Task: Quote the whole listing exactly. Leave the pictures out of your copy.

-------- Dataset

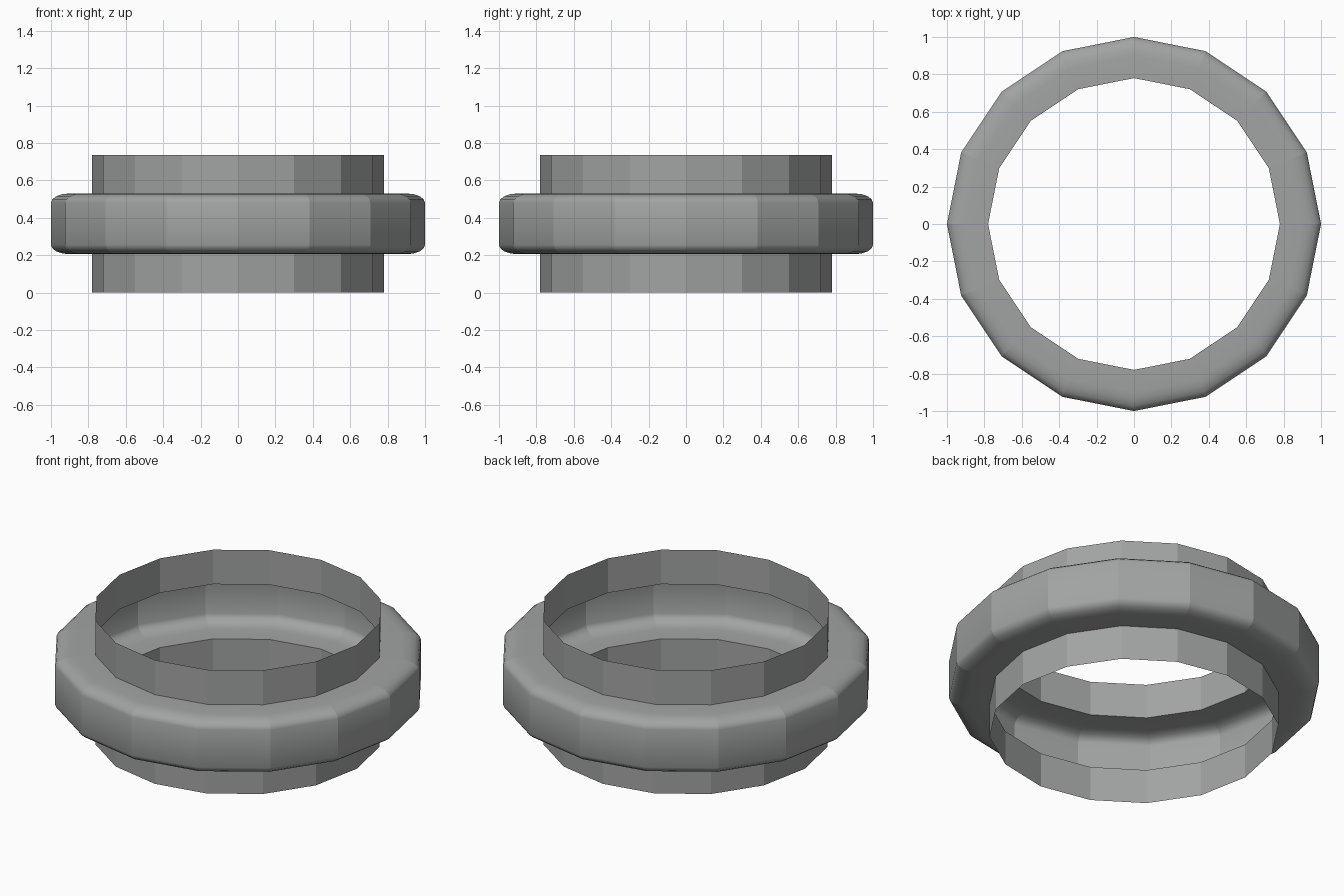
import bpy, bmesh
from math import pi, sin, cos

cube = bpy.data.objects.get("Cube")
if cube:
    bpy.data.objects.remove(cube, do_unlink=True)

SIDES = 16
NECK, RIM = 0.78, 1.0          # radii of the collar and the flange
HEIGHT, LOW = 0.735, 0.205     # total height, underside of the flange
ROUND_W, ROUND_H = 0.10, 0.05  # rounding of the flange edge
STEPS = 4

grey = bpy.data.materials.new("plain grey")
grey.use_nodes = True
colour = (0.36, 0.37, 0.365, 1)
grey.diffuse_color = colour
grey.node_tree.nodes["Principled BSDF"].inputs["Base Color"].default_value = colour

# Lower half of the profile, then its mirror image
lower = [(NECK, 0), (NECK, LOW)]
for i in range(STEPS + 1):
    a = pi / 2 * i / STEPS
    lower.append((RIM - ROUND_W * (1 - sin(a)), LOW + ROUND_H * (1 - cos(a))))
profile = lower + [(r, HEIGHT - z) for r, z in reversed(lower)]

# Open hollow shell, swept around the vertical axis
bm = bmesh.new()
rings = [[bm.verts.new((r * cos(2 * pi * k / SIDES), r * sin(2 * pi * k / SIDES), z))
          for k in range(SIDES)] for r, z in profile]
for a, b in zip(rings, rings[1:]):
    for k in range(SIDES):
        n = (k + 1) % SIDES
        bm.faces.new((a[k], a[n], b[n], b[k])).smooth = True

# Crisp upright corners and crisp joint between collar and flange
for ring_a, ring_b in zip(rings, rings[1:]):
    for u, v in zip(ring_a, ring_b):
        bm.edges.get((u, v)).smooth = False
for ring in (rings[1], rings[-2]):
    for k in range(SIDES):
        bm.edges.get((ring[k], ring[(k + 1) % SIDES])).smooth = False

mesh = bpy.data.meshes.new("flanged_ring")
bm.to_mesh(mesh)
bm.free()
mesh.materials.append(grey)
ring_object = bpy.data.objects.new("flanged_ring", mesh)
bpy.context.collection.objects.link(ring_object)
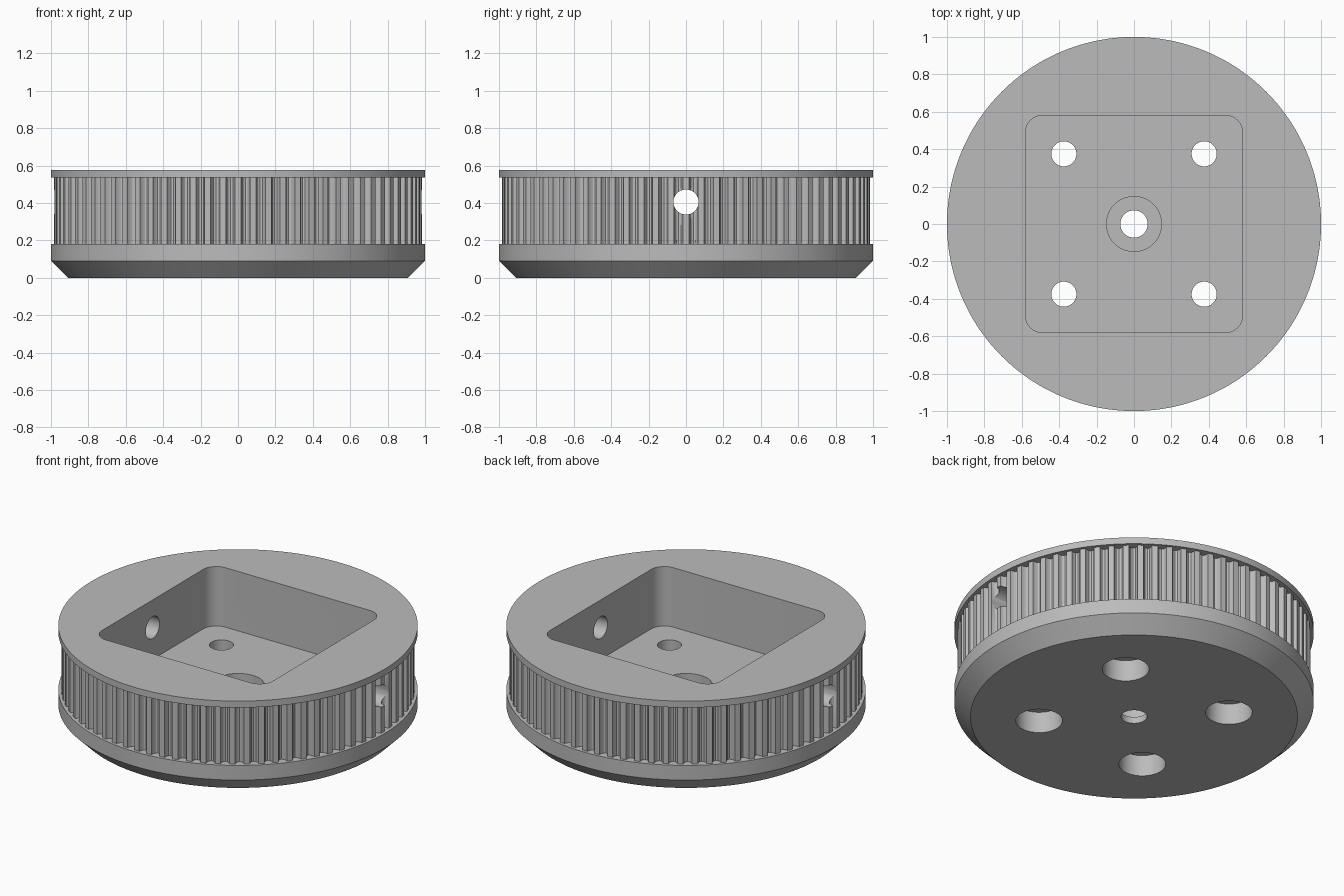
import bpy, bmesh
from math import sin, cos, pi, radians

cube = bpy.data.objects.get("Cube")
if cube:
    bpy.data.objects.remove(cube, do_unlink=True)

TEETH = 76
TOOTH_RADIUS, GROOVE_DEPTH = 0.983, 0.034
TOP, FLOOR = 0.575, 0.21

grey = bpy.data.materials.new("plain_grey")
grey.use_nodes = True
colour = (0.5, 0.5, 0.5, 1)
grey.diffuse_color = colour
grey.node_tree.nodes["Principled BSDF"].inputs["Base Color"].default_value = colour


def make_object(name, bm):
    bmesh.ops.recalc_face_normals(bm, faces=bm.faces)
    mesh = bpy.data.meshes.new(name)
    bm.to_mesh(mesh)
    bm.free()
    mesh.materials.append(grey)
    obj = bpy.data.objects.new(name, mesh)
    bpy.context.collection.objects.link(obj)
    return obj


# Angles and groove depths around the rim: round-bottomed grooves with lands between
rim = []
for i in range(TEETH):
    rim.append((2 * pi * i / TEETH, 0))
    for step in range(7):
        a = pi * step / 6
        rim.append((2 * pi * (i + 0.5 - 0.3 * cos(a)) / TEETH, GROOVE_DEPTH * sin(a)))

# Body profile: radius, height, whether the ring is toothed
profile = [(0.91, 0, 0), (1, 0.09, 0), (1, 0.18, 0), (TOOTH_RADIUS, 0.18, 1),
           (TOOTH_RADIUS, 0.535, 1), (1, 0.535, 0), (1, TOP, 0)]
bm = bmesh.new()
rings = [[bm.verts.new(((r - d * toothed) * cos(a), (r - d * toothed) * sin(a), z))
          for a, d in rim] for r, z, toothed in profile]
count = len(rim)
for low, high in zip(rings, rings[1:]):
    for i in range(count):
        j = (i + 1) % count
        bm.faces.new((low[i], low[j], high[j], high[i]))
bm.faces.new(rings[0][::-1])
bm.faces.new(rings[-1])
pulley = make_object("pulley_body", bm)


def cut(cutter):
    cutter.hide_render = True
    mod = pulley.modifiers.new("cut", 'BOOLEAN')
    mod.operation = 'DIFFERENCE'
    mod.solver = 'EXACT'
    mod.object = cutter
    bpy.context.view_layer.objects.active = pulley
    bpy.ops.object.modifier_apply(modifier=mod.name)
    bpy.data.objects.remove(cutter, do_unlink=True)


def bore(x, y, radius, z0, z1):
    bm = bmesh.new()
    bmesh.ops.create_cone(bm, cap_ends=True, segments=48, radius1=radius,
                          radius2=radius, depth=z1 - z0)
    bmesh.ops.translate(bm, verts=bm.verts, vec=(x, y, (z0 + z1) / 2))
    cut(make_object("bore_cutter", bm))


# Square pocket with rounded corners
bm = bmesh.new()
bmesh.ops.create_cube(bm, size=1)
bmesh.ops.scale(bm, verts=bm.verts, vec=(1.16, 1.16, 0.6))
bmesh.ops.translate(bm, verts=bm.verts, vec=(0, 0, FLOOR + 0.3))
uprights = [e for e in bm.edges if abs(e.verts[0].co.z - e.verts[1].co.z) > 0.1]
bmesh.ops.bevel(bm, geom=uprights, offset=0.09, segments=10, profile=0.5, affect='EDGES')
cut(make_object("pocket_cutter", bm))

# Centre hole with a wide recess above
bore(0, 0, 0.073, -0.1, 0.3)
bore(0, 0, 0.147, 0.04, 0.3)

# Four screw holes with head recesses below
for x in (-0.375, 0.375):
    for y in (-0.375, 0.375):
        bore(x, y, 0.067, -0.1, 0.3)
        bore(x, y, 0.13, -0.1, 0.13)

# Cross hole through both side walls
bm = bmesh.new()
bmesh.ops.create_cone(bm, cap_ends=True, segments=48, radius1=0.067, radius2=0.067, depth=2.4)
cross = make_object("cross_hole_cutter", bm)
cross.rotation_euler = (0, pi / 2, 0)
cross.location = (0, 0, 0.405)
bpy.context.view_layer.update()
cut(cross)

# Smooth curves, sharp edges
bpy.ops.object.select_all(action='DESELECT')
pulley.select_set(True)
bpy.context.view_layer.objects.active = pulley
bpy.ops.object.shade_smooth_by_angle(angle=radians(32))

----------------

Answer box:
import bpy, bmesh
from math import pi, sin, cos

cube = bpy.data.objects.get("Cube")
if cube:
    bpy.data.objects.remove(cube, do_unlink=True)

SIDES = 16
NECK, RIM = 0.78, 1.0          # radii of the collar and the flange
HEIGHT, LOW = 0.735, 0.205     # total height, underside of the flange
ROUND_W, ROUND_H = 0.10, 0.05  # rounding of the flange edge
STEPS = 4

grey = bpy.data.materials.new("plain grey")
grey.use_nodes = True
colour = (0.36, 0.37, 0.365, 1)
grey.diffuse_color = colour
grey.node_tree.nodes["Principled BSDF"].inputs["Base Color"].default_value = colour

# Lower half of the profile, then its mirror image
lower = [(NECK, 0), (NECK, LOW)]
for i in range(STEPS + 1):
    a = pi / 2 * i / STEPS
    lower.append((RIM - ROUND_W * (1 - sin(a)), LOW + ROUND_H * (1 - cos(a))))
profile = lower + [(r, HEIGHT - z) for r, z in reversed(lower)]

# Open hollow shell, swept around the vertical axis
bm = bmesh.new()
rings = [[bm.verts.new((r * cos(2 * pi * k / SIDES), r * sin(2 * pi * k / SIDES), z))
          for k in range(SIDES)] for r, z in profile]
for a, b in zip(rings, rings[1:]):
    for k in range(SIDES):
        n = (k + 1) % SIDES
        bm.faces.new((a[k], a[n], b[n], b[k])).smooth = True

# Crisp upright corners and crisp joint between collar and flange
for ring_a, ring_b in zip(rings, rings[1:]):
    for u, v in zip(ring_a, ring_b):
        bm.edges.get((u, v)).smooth = False
for ring in (rings[1], rings[-2]):
    for k in range(SIDES):
        bm.edges.get((ring[k], ring[(k + 1) % SIDES])).smooth = False

mesh = bpy.data.meshes.new("flanged_ring")
bm.to_mesh(mesh)
bm.free()
mesh.materials.append(grey)
ring_object = bpy.data.objects.new("flanged_ring", mesh)
bpy.context.collection.objects.link(ring_object)
import bpy, bmesh
from math import sin, cos, pi, radians

cube = bpy.data.objects.get("Cube")
if cube:
    bpy.data.objects.remove(cube, do_unlink=True)

TEETH = 76
TOOTH_RADIUS, GROOVE_DEPTH = 0.983, 0.034
TOP, FLOOR = 0.575, 0.21

grey = bpy.data.materials.new("plain_grey")
grey.use_nodes = True
colour = (0.5, 0.5, 0.5, 1)
grey.diffuse_color = colour
grey.node_tree.nodes["Principled BSDF"].inputs["Base Color"].default_value = colour


def make_object(name, bm):
    bmesh.ops.recalc_face_normals(bm, faces=bm.faces)
    mesh = bpy.data.meshes.new(name)
    bm.to_mesh(mesh)
    bm.free()
    mesh.materials.append(grey)
    obj = bpy.data.objects.new(name, mesh)
    bpy.context.collection.objects.link(obj)
    return obj


# Angles and groove depths around the rim: round-bottomed grooves with lands between
rim = []
for i in range(TEETH):
    rim.append((2 * pi * i / TEETH, 0))
    for step in range(7):
        a = pi * step / 6
        rim.append((2 * pi * (i + 0.5 - 0.3 * cos(a)) / TEETH, GROOVE_DEPTH * sin(a)))

# Body profile: radius, height, whether the ring is toothed
profile = [(0.91, 0, 0), (1, 0.09, 0), (1, 0.18, 0), (TOOTH_RADIUS, 0.18, 1),
           (TOOTH_RADIUS, 0.535, 1), (1, 0.535, 0), (1, TOP, 0)]
bm = bmesh.new()
rings = [[bm.verts.new(((r - d * toothed) * cos(a), (r - d * toothed) * sin(a), z))
          for a, d in rim] for r, z, toothed in profile]
count = len(rim)
for low, high in zip(rings, rings[1:]):
    for i in range(count):
        j = (i + 1) % count
        bm.faces.new((low[i], low[j], high[j], high[i]))
bm.faces.new(rings[0][::-1])
bm.faces.new(rings[-1])
pulley = make_object("pulley_body", bm)


def cut(cutter):
    cutter.hide_render = True
    mod = pulley.modifiers.new("cut", 'BOOLEAN')
    mod.operation = 'DIFFERENCE'
    mod.solver = 'EXACT'
    mod.object = cutter
    bpy.context.view_layer.objects.active = pulley
    bpy.ops.object.modifier_apply(modifier=mod.name)
    bpy.data.objects.remove(cutter, do_unlink=True)


def bore(x, y, radius, z0, z1):
    bm = bmesh.new()
    bmesh.ops.create_cone(bm, cap_ends=True, segments=48, radius1=radius,
                          radius2=radius, depth=z1 - z0)
    bmesh.ops.translate(bm, verts=bm.verts, vec=(x, y, (z0 + z1) / 2))
    cut(make_object("bore_cutter", bm))


# Square pocket with rounded corners
bm = bmesh.new()
bmesh.ops.create_cube(bm, size=1)
bmesh.ops.scale(bm, verts=bm.verts, vec=(1.16, 1.16, 0.6))
bmesh.ops.translate(bm, verts=bm.verts, vec=(0, 0, FLOOR + 0.3))
uprights = [e for e in bm.edges if abs(e.verts[0].co.z - e.verts[1].co.z) > 0.1]
bmesh.ops.bevel(bm, geom=uprights, offset=0.09, segments=10, profile=0.5, affect='EDGES')
cut(make_object("pocket_cutter", bm))

# Centre hole with a wide recess above
bore(0, 0, 0.073, -0.1, 0.3)
bore(0, 0, 0.147, 0.04, 0.3)

# Four screw holes with head recesses below
for x in (-0.375, 0.375):
    for y in (-0.375, 0.375):
        bore(x, y, 0.067, -0.1, 0.3)
        bore(x, y, 0.13, -0.1, 0.13)

# Cross hole through both side walls
bm = bmesh.new()
bmesh.ops.create_cone(bm, cap_ends=True, segments=48, radius1=0.067, radius2=0.067, depth=2.4)
cross = make_object("cross_hole_cutter", bm)
cross.rotation_euler = (0, pi / 2, 0)
cross.location = (0, 0, 0.405)
bpy.context.view_layer.update()
cut(cross)

# Smooth curves, sharp edges
bpy.ops.object.select_all(action='DESELECT')
pulley.select_set(True)
bpy.context.view_layer.objects.active = pulley
bpy.ops.object.shade_smooth_by_angle(angle=radians(32))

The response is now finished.